Many people in Georgia know just how valuable trusts can be when planning for the future. They are a particularly flexible estate planning tool that can at times provide tax benefits as well as a higher level of control and privacy in determining how assets are to be handled. They also provide specific measures that can help the creator provide for minor children, people with special needs or other individuals who might require higher levels of protection when handling money. However, this does not mean that trusts should be the only estate planning document a person has in place.
Trusts can, of course, transfer the creator's assets after he or she passes away. In many ways, they are more effective than wills in doing so. They do not need to go through probate and creators can have many different options in how they pass on their belongings. However, trusts only exercise control over the specific assets that have been transferred into the trust itself. Many people transfer large, significant assets to the trust, including real estate holdings or significant sums of money. However, many other assets may remain outside the trust.
In some cases, assets are never properly transferred to the trust to begin with. If no will also exists, the probate court will determine how the assets will be divided. However, a pour-over will can protect a plan by ensuring that all of the estate owner's assets go into the trust for further distribution.

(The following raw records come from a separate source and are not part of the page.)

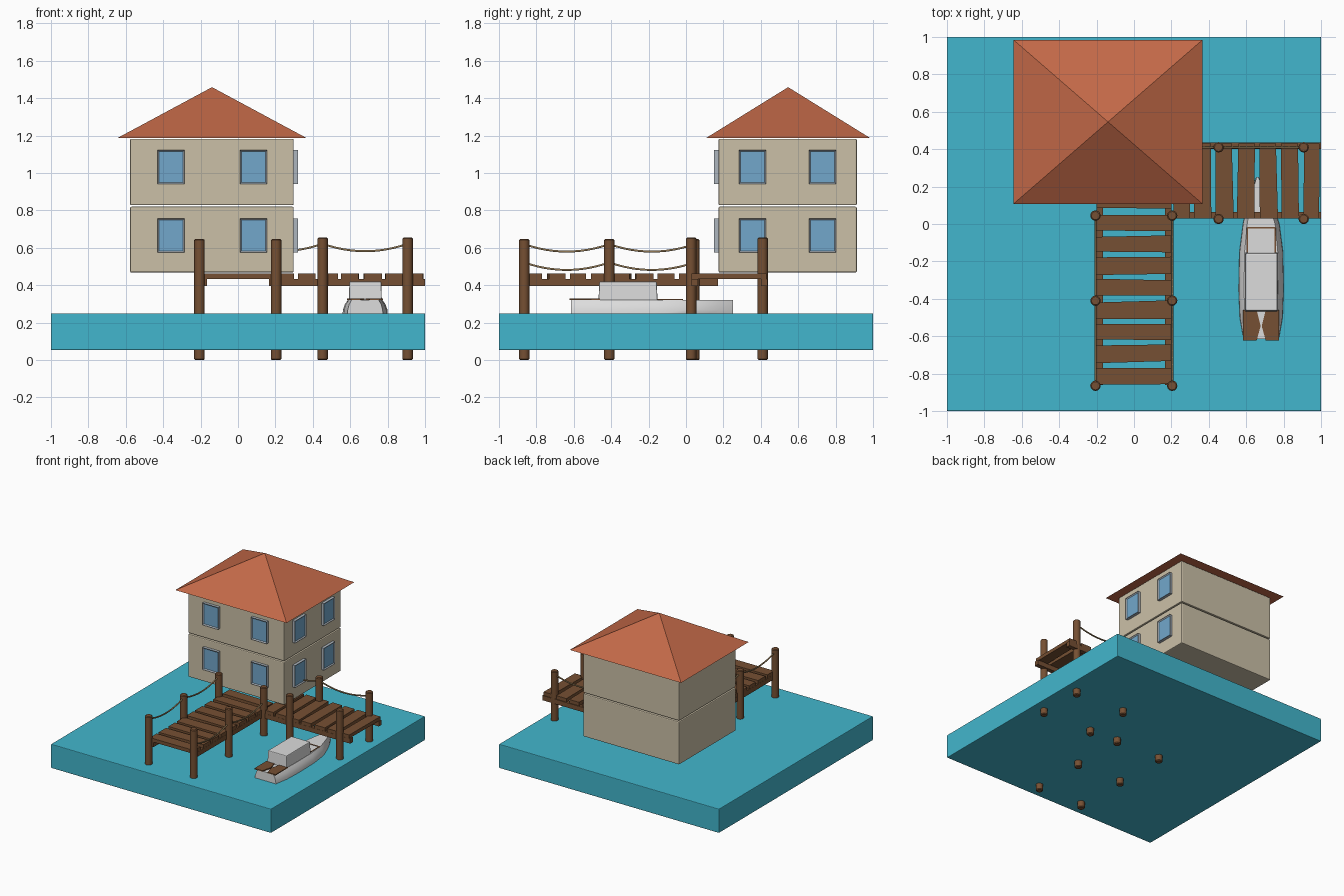
import bpy, bmesh, math, random
from mathutils import Vector, Matrix

if "Cube" in bpy.data.objects:
    bpy.data.objects.remove(bpy.data.objects["Cube"])
random.seed(4)


def material(name, r, g, b):
    m = bpy.data.materials.new(name)
    m.diffuse_color = (r, g, b, 1)
    m.use_nodes = True
    m.node_tree.nodes["Principled BSDF"].inputs["Base Color"].default_value = m.diffuse_color
    return m


WATER = material("water blue", 0.055, 0.47, 0.61)
WALL = material("wall beige", 0.60, 0.53, 0.39)
ROOF = material("roof terracotta", 0.54, 0.14, 0.064)
WOOD = material("wood brown", 0.18, 0.08, 0.033)
GLASS = material("window glass", 0.17, 0.39, 0.60)
FRAME = material("window frame", 0.42, 0.47, 0.52)
WHITE = material("boat white", 0.72, 0.72, 0.72)
ROPE = material("rope tan", 0.30, 0.20, 0.095)


def finish(name, bm, *mats, smooth=False):
    bmesh.ops.recalc_face_normals(bm, faces=bm.faces[:])
    me = bpy.data.meshes.new(name)
    bm.to_mesh(me)
    bm.free()
    for m in mats:
        me.materials.append(m)
    if smooth:
        for p in me.polygons:
            p.use_smooth = True
    ob = bpy.data.objects.new(name, me)
    bpy.context.collection.objects.link(ob)
    return ob


def box(name, lo, hi, mat, bevel=0, jitter=0, taper=1):
    """Box between two corners; taper narrows its top, jitter skews its edges."""
    lo, hi = Vector(lo), Vector(hi)
    mid, size = (lo + hi) / 2, hi - lo
    bm = bmesh.new()
    bmesh.ops.create_cube(bm, size=1)
    for v in bm.verts:
        t = taper if v.co.z > 0 else 1
        v.co = Vector((v.co.x * size.x * t, v.co.y * size.y * t, v.co.z * size.z)) + mid
    if jitter:
        axis = 0 if size.x < size.y else 1
        for v in bm.verts:
            if v.co.z > mid.z:
                d = random.uniform(-jitter, jitter)
                v.co[axis] += d
                low = min((w for w in bm.verts if w.co.z < mid.z),
                          key=lambda w: (w.co - v.co).length)
                low.co[axis] += d
    if bevel:
        bmesh.ops.bevel(bm, geom=bm.edges[:], offset=bevel, segments=2,
                        profile=0.5, affect='EDGES')
    return finish(name, bm, mat)


# Water slab
box("water", (-1, -1, 0.053), (1, 1, 0.25), WATER, bevel=0.005)

# House floors
HX0, HX1, HY0, HY1 = -0.577, 0.298, 0.174, 0.913
box("lower_floor", (HX0, HY0, 0.468), (HX1, HY1, 0.82), WALL, bevel=0.007)
box("upper_floor", (HX0, HY0, 0.828), (HX1, HY1, 1.183), WALL, bevel=0.007)

# Hipped roof with a single apex
bm = bmesh.new()
eave = [bm.verts.new(p) for p in ((-0.645, 0.107, 1.187), (0.367, 0.107, 1.187),
                                  (0.367, 0.985, 1.187), (-0.645, 0.985, 1.187))]
apex = bm.verts.new((-0.139, 0.546, 1.459))
bm.faces.new(eave)
for i in range(4):
    bm.faces.new((eave[i], eave[(i + 1) % 4], apex))
finish("roof", bm, ROOF)


# Windows: outer face inset for the glass
def window(name, pos, turn):
    bm = bmesh.new()
    bmesh.ops.create_cube(bm, size=1)
    bmesh.ops.scale(bm, vec=(0.145, 0.03, 0.181), verts=bm.verts[:])
    pane = min(bm.faces, key=lambda f: f.calc_center_median().y)
    bmesh.ops.inset_individual(bm, faces=[pane], thickness=0.012, depth=0)
    bmesh.ops.translate(bm, vec=(0, 0.008, 0), verts=pane.verts[:])
    pane.material_index = 1
    bm.transform(Matrix.Translation(pos) @ Matrix.Rotation(turn, 4, 'Z'))
    finish(name, bm, FRAME, GLASS)


for floor, z in (("lower", 0.666), ("upper", 1.032)):
    for i, x in enumerate((-0.358, 0.083)):
        window(f"{floor}_front_window_{i + 1}", (x, HY0 - 0.008, z), 0)
    for i, y in enumerate((0.356, 0.73)):
        window(f"{floor}_side_window_{i + 1}", (HX1 + 0.008, y, z), math.pi / 2)

# Dock decking and beams
ZB, ZM, ZT = 0.395, 0.434, 0.463
for i in range(9):
    y = -0.81 + 0.117 * i
    box(f"front_plank_{i + 1}", (-0.2, y - 0.045, ZM), (0.2, y + 0.045, ZT), WOOD, jitter=0.007)
for i in range(7):
    x = 0.25 + 0.117 * i
    box(f"side_plank_{i + 1}", (x - 0.045, 0.03, ZM), (min(x + 0.045, 0.992), 0.43, ZT),
        WOOD, jitter=0.007)
for x in (-0.183, 0.183):
    box("front_beam", (x - 0.018, -0.86, ZB), (x + 0.018, 0.17, ZM), WOOD)
for y in (0.047, 0.418):
    box("side_beam", (0.2, y - 0.018, ZB), (1.0, y + 0.018, ZM), WOOD)


# Dock posts
def post(name, x, y, top):
    bm = bmesh.new()
    bmesh.ops.create_cone(bm, cap_ends=True, segments=12, radius1=0.028, radius2=0.028,
                          depth=top, matrix=Matrix.Translation((x, y, top / 2)))
    rims = [e for e in bm.edges if abs(e.verts[0].co.z - e.verts[1].co.z) < 1e-5]
    bmesh.ops.bevel(bm, geom=rims, offset=0.006, segments=1, affect='EDGES')
    ob = finish(name, bm, WOOD)
    bpy.context.view_layer.objects.active = ob
    ob.select_set(True)
    bpy.ops.object.shade_smooth_by_angle(angle=math.radians(35))
    ob.select_set(False)


ROWS = (-0.865, -0.41, 0.045)
for y in ROWS:
    for x in (-0.206, 0.204):
        post("front_post", x, y, 0.647)
for x in (0.452, 0.907):
    for y in (0.027, 0.41):
        post("side_post", x, y, 0.655)


# Sagging ropes
def rope(name, a, b, sag=0.04, r=0.006, steps=12, sides=6):
    a, b = Vector(a), Vector(b)
    across = (b - a).normalized().cross(Vector((0, 0, 1)))
    bm = bmesh.new()
    rings = []
    for i in range(steps + 1):
        t = i / steps
        c = a.lerp(b, t) - Vector((0, 0, sag * 4 * t * (1 - t)))
        rings.append([bm.verts.new(c + r * (across * math.cos(k * math.tau / sides)
                      + Vector((0, 0, math.sin(k * math.tau / sides))))) for k in range(sides)])
    for p, q in zip(rings, rings[1:]):
        for k in range(sides):
            n = (k + 1) % sides
            bm.faces.new((p[k], p[n], q[n], q[k]))
    bm.faces.new(rings[0])
    bm.faces.new(rings[-1])
    finish(name, bm, ROPE, smooth=True)


for y0, y1 in zip(ROWS, ROWS[1:]):
    rope("left_rope", (-0.206, y0, 0.62), (-0.206, y1, 0.62))
    rope("right_rope", (0.204, y0, 0.522), (0.204, y1, 0.522))
rope("side_rope", (0.452, 0.41, 0.622), (0.907, 0.41, 0.622))
rope("house_rope", (0.0, 0.41, 0.622), (0.452, 0.41, 0.622))

# Boat hull: domed sections lofted from stern to bow
CX = 0.68
stations = ((-0.615, 0.095), (-0.5, 0.115), (-0.35, 0.121), (-0.15, 0.117),
            (0.0, 0.098), (0.1, 0.07), (0.18, 0.04), (0.25, 0.006))
section = ((0.7, 0.21), (1, 0.245), (0.98, 0.27), (0.9, 0.298), (0.76, 0.322))
bm = bmesh.new()
rings = []
for y, w in stations:
    cx = CX - 0.02 * max(0, y) / 0.25
    pts = [(s, z) for s, z in section] + [(-s, z) for s, z in reversed(section)]
    rings.append([bm.verts.new((cx + s * w, y, z)) for s, z in pts])
for p, q in zip(rings, rings[1:]):
    for k in range(len(p)):
        n = (k + 1) % len(p)
        bm.faces.new((p[k], p[n], q[n], q[k]))
bm.faces.new(rings[0])
bm.faces.new(rings[-1])
hull = finish("boat_hull", bm, WHITE)
bpy.context.view_layer.objects.active = hull
hull.select_set(True)
bpy.ops.object.shade_smooth_by_angle(angle=math.radians(40))
hull.select_set(False)

# Boat cabin and foredeck trim
box("boat_cabin", (0.593, -0.468, 0.318), (0.769, -0.152, 0.42), WHITE, bevel=0.006, taper=0.97)
for x in (0.606, 0.754):
    box("foredeck_trim", (x - 0.004, -0.17, 0.31), (x + 0.004, -0.02, 0.326), WOOD)
box("foredeck_front_trim", (0.606, -0.024, 0.316), (0.754, -0.017, 0.326), WOOD)

# Stern platform: two mirrored boards with an hourglass gap
for s in (-1, 1):
    bm = bmesh.new()
    outline = ((0.096, -0.622), (0.024, -0.622), (0.003, -0.545), (0.024, -0.46), (0.096, -0.46))
    face = bm.faces.new([bm.verts.new((CX + s * x, y, 0.322)) for x, y in outline])
    ext = bmesh.ops.extrude_face_region(bm, geom=[face])
    bmesh.ops.translate(bm, vec=(0, 0, 0.008),
                        verts=[g for g in ext["geom"] if isinstance(g, bmesh.types.BMVert)])
    finish("stern_platform", bm, WOOD)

There are many reasons why people may want to have a will as well as a trust or several trusts in place. An estate planning attorney can provide advice and guidance on developing these key documents to help people determine the future of their assets.